Stepping into the Anglican tradition this year brings deeper reflection on this season of Advent. Our worship each Sunday is far more reflective and “somber” than the rest of the season indicates all around us.
Couple that with my reading of Fleming Rutledge’s hard-hitting book on Advent and I can say I love Christmas, but Advent keeps that anticipation modulated.
This past Sunday and next Sunday focus on John the Baptist. He’s a man “out of time” and he best symbolizes Advent as that season “out of time”. It doesn’t quite fit. Neither does John.
We don’t like the thought of “judgment” and John is all up in our face yelling, “REPENT!”
Then, there is the call of Advent: Maranatha! (Come, Lord Jesus)
In the midst of a season that culturally has a lot of light and bright singing, Advent calls on us to long for a Judge to return. How do we understand this? How do we wrestle with this contradiction?
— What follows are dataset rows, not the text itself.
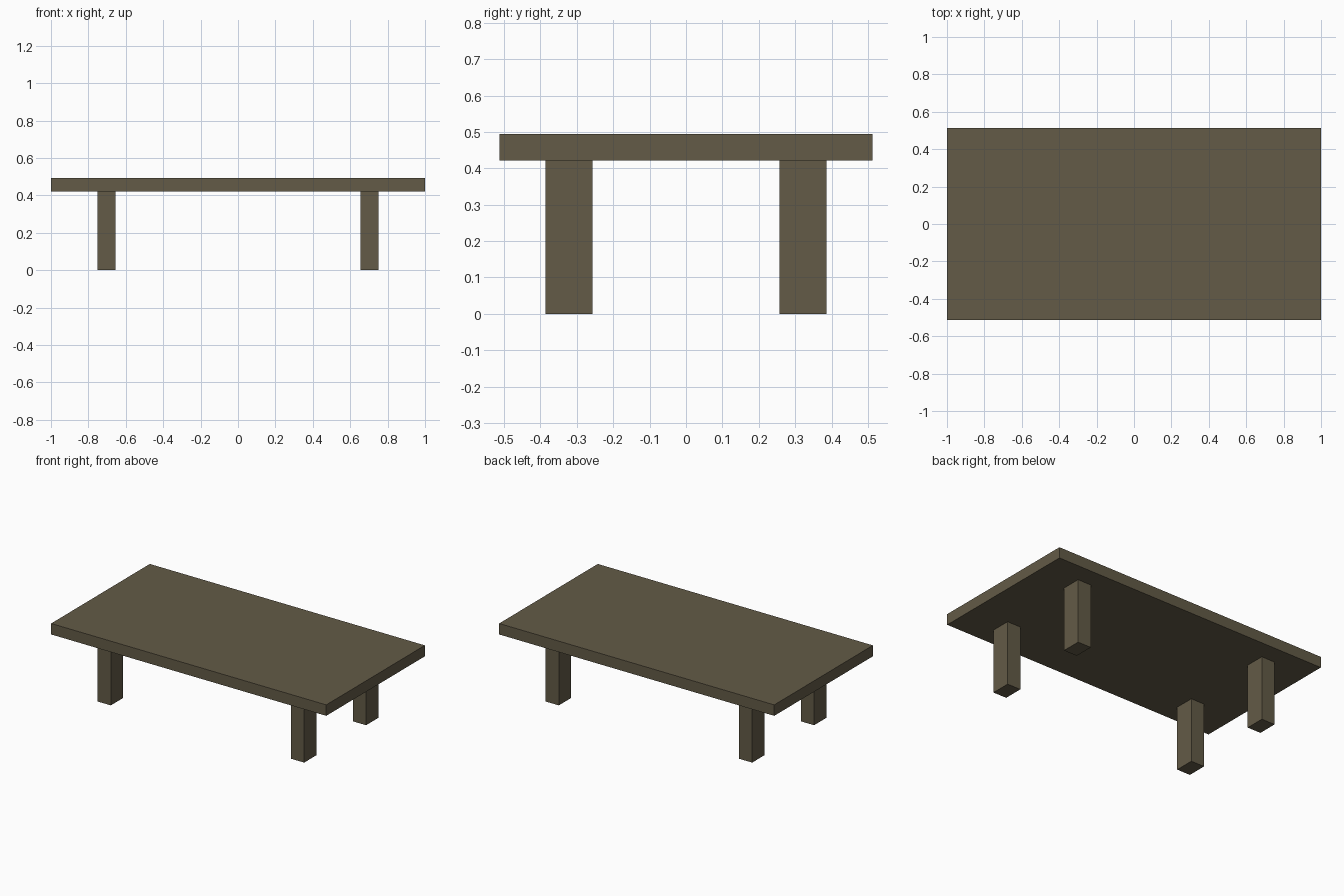
import bpy

# Remove the default cube
default = bpy.data.objects.get("Cube")
if default:
    bpy.data.objects.remove(default, do_unlink=True)

# Single wood colour
wood = bpy.data.materials.new("dark_olive_wood")
wood.use_nodes = True
colour = (0.125, 0.104, 0.063, 1.0)
wood.diffuse_color = colour
wood.node_tree.nodes["Principled BSDF"].inputs["Base Color"].default_value = colour

TOP_Z = 0.494      # upper surface of the table
UNDER_Z = 0.422    # underside of the slab, where the legs end


def box(name, centre, size):
    bpy.ops.mesh.primitive_cube_add(size=1, location=centre)
    obj = bpy.context.object
    obj.name = name
    obj.scale = size
    bpy.ops.object.transform_apply(location=False, rotation=False, scale=True)
    obj.data.materials.append(wood)
    return obj


# Table top slab
box("table_top", (0, 0, (TOP_Z + UNDER_Z) / 2), (2, 1.024, TOP_Z - UNDER_Z))

# Four rectangular legs, mirrored about both axes
for side, sx in (("left", 1), ("right", -1)):
    for end, sy in (("front", -1), ("back", 1)):
        box(f"{end}_{side}_leg", (sx * 0.703, sy * 0.3215, UNDER_Z / 2),
            (0.097, 0.129, UNDER_Z))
“It has occurred to me that the image of Jesus as the cosmic Judge who will ultimately come again to put an end to all sin and wickedness forever is not so frightening to the poor and oppressed of the earth as it is to those who have a lot to lose.” — Fleming Rutledge, Advent: The Once and Future Coming of Jesus Christ